▶ The records
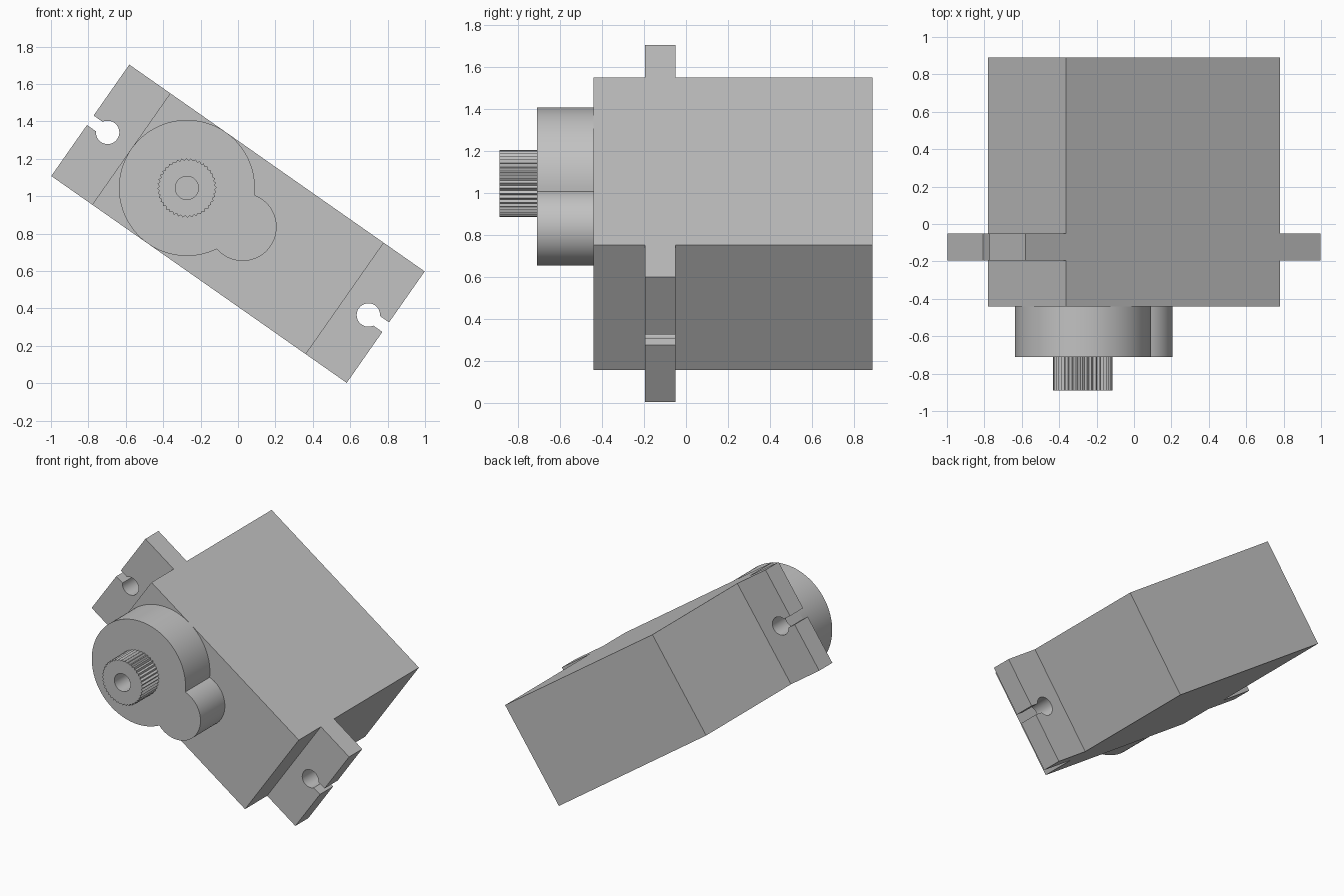
import bpy
import bmesh
from math import radians, sin, cos, asin, acos, pi

cube = bpy.data.objects.get("Cube")
if cube:
    bpy.data.objects.remove(cube, do_unlink=True)

TILT = radians(35)
CENTRE_Z = 0.853
LENGTH, BODY_LENGTH, WIDTH = 1.928, 1.394, 0.727
BACK, FRONT = 0.89, -0.44
BOSS_FRONT, SHAFT_FRONT = -0.71, -0.89

grey = bpy.data.materials.new("plain grey")
grey.use_nodes = True
colour = (0.54, 0.54, 0.54, 1)
grey.diffuse_color = colour
grey.node_tree.nodes["Principled BSDF"].inputs["Base Color"].default_value = colour


def arc(cx, cz, r, a0, a1, n):
    """Points along an arc, both ends included."""
    return [(cx + r * cos(a0 + (a1 - a0) * i / n),
             cz + r * sin(a0 + (a1 - a0) * i / n)) for i in range(n + 1)]


def loft(name, *loops):
    """Bridge (outline, y) loops of equal length and cap both ends."""
    bm = bmesh.new()
    rings = [[bm.verts.new((x, y, z)) for x, z in pts] for pts, y in loops]
    for a, b in zip(rings, rings[1:]):
        n = len(a)
        for i in range(n):
            j = (i + 1) % n
            bm.faces.new((a[i], a[j], b[j], b[i]))
    bm.faces.new(rings[0])
    bm.faces.new(rings[-1])
    bmesh.ops.recalc_face_normals(bm, faces=bm.faces)
    mesh = bpy.data.meshes.new(name)
    bm.to_mesh(mesh)
    bm.free()
    mesh.materials.append(grey)
    obj = bpy.data.objects.new(name, mesh)
    bpy.context.collection.objects.link(obj)
    obj.location.z = CENTRE_Z
    obj.rotation_euler.y = TILT
    bpy.ops.object.select_all(action='DESELECT')
    obj.select_set(True)
    bpy.context.view_layer.objects.active = obj
    bpy.ops.object.shade_smooth_by_angle(angle=radians(25))
    return obj


# Main case
hx, hz = BODY_LENGTH / 2, WIDTH / 2
box = [(-hx, -hz), (hx, -hz), (hx, hz), (-hx, hz)]
loft("case", (box, FRONT), (box, BACK))

# Mounting tabs with a keyhole slot open at the outer end
end, hole_x, hole_r, slot = LENGTH / 2, 0.851, 0.0625, 0.031
a = asin(slot / hole_r)
tab = [(hx, hz), (hx, -hz), (end, -hz), (end, -slot)]
tab += arc(hole_x, 0, hole_r, -a, a - 2 * pi, 40)
tab += [(end, slot), (end, hz)]
for side, sign in (("left", 1), ("right", -1)):
    outline = [(sign * x, sign * z) for x, z in tab]
    loft(side + "_mounting_tab", (outline, -0.195), (outline, -0.05))

# Gear housing: large disc merged with a half-size disc on its rim
R = WIDTH / 2
cx = -hx + R
big, small = 2 * asin(0.25), pi - acos(0.25)
housing = arc(cx, 0, R, big, 2 * pi - big, 80)
housing += arc(cx + R, 0, R / 2, -small, small, 48)[1:-1]
loft("gear_housing", (housing, FRONT), (housing, BOSS_FRONT))

# Splined output shaft with a screw hole
TEETH = 40
angles = [pi * i / TEETH for i in range(2 * TEETH)]
teeth = [(cx + r * cos(t), r * sin(t))
         for t, r in zip(angles, [0.159, 0.148] * TEETH)]
bore = [(cx + 0.062 * cos(t), 0.062 * sin(t)) for t in angles]
loft("output_shaft", (teeth, BOSS_FRONT), (teeth, SHAFT_FRONT),
     (bore, SHAFT_FRONT), (bore, BOSS_FRONT - 0.002))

▶ Task brief
Looking at the records above, work out how many lines hold "rings" and write only that number.

▶ Task result
4